> Instructions for the task
Extract every line from the records below that contains the word "faces".

> Dataset records
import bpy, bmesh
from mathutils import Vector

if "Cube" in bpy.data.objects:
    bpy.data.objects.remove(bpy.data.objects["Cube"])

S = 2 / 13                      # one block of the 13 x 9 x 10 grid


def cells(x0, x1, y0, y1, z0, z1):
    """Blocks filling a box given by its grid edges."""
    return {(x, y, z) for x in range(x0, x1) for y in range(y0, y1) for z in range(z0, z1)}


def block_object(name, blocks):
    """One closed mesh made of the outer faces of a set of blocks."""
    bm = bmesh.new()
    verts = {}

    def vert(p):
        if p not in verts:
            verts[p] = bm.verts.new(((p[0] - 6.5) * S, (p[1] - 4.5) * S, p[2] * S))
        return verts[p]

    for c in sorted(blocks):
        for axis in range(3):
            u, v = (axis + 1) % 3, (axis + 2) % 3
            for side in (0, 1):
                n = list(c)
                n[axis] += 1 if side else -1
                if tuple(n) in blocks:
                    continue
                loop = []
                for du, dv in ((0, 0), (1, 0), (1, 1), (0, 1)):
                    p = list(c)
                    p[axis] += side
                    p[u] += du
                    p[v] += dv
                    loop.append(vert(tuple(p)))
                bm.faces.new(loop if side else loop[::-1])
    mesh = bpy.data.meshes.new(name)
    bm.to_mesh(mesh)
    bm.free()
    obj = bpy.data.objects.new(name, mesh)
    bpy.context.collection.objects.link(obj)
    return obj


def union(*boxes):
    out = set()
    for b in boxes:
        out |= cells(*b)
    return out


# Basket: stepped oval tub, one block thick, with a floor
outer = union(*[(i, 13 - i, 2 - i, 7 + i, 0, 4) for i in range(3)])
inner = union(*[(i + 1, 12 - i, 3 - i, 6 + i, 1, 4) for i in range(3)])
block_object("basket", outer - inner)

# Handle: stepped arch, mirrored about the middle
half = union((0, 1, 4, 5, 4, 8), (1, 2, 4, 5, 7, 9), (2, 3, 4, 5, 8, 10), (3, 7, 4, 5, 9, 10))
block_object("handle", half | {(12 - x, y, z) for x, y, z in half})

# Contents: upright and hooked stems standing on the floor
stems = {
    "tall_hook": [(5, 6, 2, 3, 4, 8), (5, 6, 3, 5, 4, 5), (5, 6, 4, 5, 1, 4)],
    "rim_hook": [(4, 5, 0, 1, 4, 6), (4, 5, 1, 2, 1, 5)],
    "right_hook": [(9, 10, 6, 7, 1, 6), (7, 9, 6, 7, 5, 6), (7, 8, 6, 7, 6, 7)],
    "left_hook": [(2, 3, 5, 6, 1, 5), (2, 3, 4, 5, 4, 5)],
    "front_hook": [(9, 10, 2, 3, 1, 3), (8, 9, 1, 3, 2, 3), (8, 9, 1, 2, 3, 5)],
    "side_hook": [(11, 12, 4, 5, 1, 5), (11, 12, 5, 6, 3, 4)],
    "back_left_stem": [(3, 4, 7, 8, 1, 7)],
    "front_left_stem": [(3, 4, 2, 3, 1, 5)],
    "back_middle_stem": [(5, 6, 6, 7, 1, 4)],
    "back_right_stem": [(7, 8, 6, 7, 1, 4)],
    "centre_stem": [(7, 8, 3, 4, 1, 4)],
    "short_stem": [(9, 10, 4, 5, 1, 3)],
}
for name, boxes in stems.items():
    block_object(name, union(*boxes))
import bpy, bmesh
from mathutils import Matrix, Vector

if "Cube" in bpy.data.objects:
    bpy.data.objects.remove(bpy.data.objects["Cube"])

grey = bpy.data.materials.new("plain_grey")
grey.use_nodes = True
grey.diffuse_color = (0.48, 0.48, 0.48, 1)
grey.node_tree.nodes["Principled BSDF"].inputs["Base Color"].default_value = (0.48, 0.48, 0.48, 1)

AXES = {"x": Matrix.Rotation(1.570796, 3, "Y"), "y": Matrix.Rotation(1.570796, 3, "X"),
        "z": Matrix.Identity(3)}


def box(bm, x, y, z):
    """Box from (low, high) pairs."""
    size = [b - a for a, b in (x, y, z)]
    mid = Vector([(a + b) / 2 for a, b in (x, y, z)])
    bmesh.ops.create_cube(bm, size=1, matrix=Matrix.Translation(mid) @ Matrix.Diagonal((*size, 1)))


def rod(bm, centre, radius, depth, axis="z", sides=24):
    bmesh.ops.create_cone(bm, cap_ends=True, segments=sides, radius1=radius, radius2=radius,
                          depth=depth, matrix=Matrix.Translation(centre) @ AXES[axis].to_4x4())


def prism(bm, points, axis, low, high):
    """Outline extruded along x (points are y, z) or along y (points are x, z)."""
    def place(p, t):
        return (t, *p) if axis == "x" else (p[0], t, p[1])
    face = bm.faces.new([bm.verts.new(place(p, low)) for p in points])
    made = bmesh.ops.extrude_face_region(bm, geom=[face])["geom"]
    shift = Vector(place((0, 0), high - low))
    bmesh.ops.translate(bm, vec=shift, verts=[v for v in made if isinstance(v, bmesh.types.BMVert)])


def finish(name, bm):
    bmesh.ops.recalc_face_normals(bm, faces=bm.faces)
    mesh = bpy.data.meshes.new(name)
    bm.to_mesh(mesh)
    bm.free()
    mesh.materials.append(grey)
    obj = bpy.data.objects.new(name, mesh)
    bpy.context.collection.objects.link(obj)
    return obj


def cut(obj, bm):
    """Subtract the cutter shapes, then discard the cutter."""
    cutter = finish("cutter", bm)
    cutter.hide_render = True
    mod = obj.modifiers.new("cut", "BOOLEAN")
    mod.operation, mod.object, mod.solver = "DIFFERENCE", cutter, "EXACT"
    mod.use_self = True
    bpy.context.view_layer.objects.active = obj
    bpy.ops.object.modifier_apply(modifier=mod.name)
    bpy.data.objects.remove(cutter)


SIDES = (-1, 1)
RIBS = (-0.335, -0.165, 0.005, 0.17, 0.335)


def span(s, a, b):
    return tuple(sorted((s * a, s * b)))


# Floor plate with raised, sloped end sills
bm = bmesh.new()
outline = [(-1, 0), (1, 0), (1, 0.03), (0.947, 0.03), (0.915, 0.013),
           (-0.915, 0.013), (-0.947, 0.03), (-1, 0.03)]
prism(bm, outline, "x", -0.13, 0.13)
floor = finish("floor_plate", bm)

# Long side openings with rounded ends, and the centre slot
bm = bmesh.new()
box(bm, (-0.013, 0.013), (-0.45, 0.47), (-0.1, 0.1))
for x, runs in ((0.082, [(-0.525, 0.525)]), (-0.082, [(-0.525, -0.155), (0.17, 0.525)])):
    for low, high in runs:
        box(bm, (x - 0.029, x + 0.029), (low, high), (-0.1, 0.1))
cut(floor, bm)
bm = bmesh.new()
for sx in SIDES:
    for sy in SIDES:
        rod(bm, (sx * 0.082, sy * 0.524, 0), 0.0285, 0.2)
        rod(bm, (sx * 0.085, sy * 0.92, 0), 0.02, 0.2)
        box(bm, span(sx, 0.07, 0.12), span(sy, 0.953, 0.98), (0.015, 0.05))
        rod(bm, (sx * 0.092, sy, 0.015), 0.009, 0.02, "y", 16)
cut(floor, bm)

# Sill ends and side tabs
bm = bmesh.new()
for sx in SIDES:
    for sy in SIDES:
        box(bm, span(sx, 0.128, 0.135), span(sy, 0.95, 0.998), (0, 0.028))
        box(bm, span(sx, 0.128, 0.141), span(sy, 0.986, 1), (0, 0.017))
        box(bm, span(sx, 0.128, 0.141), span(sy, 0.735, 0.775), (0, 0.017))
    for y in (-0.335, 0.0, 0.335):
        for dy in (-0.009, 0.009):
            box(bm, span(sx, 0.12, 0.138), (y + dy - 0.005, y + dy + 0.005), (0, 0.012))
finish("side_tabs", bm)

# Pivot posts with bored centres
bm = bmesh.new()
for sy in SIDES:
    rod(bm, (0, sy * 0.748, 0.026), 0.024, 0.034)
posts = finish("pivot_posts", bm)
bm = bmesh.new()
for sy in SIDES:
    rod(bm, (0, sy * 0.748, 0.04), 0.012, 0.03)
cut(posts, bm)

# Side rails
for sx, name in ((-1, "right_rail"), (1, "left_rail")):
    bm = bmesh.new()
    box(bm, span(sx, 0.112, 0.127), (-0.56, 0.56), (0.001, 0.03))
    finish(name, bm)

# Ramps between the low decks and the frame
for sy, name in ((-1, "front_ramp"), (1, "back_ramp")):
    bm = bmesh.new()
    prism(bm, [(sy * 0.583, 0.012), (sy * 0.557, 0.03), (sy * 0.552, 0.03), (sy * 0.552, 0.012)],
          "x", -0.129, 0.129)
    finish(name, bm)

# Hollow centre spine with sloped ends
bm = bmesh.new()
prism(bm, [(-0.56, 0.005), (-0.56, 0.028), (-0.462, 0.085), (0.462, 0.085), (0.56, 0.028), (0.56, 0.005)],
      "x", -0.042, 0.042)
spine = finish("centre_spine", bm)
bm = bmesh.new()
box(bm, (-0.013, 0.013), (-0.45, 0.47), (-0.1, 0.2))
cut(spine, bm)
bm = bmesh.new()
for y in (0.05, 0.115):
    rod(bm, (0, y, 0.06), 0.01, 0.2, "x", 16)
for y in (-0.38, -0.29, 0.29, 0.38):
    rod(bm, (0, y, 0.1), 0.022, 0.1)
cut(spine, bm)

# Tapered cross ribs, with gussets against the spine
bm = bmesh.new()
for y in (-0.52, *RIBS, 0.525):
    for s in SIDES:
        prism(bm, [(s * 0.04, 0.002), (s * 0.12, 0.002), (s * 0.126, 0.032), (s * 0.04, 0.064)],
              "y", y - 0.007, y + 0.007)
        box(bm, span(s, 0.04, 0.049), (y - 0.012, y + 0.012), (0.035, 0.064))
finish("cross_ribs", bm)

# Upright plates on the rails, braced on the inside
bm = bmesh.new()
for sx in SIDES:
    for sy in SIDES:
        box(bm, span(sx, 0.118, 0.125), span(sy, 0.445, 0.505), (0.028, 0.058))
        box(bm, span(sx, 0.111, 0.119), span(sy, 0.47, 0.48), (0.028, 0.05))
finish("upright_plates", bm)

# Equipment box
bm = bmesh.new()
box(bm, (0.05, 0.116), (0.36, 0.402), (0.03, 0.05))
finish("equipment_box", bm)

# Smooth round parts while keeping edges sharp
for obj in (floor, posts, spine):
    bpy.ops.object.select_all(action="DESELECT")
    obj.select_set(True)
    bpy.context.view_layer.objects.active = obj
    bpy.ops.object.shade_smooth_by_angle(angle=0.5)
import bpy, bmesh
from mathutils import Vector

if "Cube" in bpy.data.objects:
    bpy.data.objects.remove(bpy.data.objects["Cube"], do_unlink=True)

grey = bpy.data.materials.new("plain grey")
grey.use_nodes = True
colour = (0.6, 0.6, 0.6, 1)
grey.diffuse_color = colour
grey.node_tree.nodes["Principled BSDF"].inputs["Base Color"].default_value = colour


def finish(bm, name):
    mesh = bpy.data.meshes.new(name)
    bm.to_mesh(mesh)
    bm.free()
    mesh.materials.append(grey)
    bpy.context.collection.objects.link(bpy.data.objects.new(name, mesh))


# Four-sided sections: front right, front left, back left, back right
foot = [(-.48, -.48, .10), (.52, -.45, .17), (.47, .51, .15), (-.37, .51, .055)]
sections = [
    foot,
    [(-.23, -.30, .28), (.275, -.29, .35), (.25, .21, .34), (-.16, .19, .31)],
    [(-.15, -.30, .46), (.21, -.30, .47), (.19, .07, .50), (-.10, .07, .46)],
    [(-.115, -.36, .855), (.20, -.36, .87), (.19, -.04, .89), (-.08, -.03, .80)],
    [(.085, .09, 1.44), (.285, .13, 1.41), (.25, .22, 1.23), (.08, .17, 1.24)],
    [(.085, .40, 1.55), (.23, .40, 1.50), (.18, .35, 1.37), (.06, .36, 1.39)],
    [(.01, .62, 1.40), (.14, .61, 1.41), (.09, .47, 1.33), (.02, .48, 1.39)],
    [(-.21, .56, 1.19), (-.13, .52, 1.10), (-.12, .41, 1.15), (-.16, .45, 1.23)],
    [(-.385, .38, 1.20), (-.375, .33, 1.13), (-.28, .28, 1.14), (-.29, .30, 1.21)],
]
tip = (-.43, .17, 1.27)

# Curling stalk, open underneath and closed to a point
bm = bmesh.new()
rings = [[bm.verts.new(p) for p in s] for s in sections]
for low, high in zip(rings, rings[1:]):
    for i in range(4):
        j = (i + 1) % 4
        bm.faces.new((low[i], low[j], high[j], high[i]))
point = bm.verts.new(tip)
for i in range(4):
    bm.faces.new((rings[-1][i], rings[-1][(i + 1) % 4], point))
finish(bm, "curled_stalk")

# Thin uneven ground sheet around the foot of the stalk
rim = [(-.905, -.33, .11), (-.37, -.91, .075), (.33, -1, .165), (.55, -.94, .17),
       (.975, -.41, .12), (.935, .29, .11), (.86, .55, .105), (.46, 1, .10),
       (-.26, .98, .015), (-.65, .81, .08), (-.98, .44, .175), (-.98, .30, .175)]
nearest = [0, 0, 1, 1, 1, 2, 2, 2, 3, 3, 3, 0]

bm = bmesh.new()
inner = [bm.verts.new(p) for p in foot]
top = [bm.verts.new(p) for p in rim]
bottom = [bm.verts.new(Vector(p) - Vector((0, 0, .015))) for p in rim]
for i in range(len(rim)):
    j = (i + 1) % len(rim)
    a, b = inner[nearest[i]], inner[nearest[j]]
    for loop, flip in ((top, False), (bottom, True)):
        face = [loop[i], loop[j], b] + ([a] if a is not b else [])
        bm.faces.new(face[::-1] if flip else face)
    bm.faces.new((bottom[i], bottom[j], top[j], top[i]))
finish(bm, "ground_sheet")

> Problem solution
    """One closed mesh made of the outer faces of a set of blocks."""
                bm.faces.new(loop if side else loop[::-1])
    face = bm.faces.new([bm.verts.new(place(p, low)) for p in points])
    bmesh.ops.recalc_face_normals(bm, faces=bm.faces)
        bm.faces.new((low[i], low[j], high[j], high[i]))
    bm.faces.new((rings[-1][i], rings[-1][(i + 1) % 4], point))
        bm.faces.new(face[::-1] if flip else face)
    bm.faces.new((bottom[i], bottom[j], top[j], top[i]))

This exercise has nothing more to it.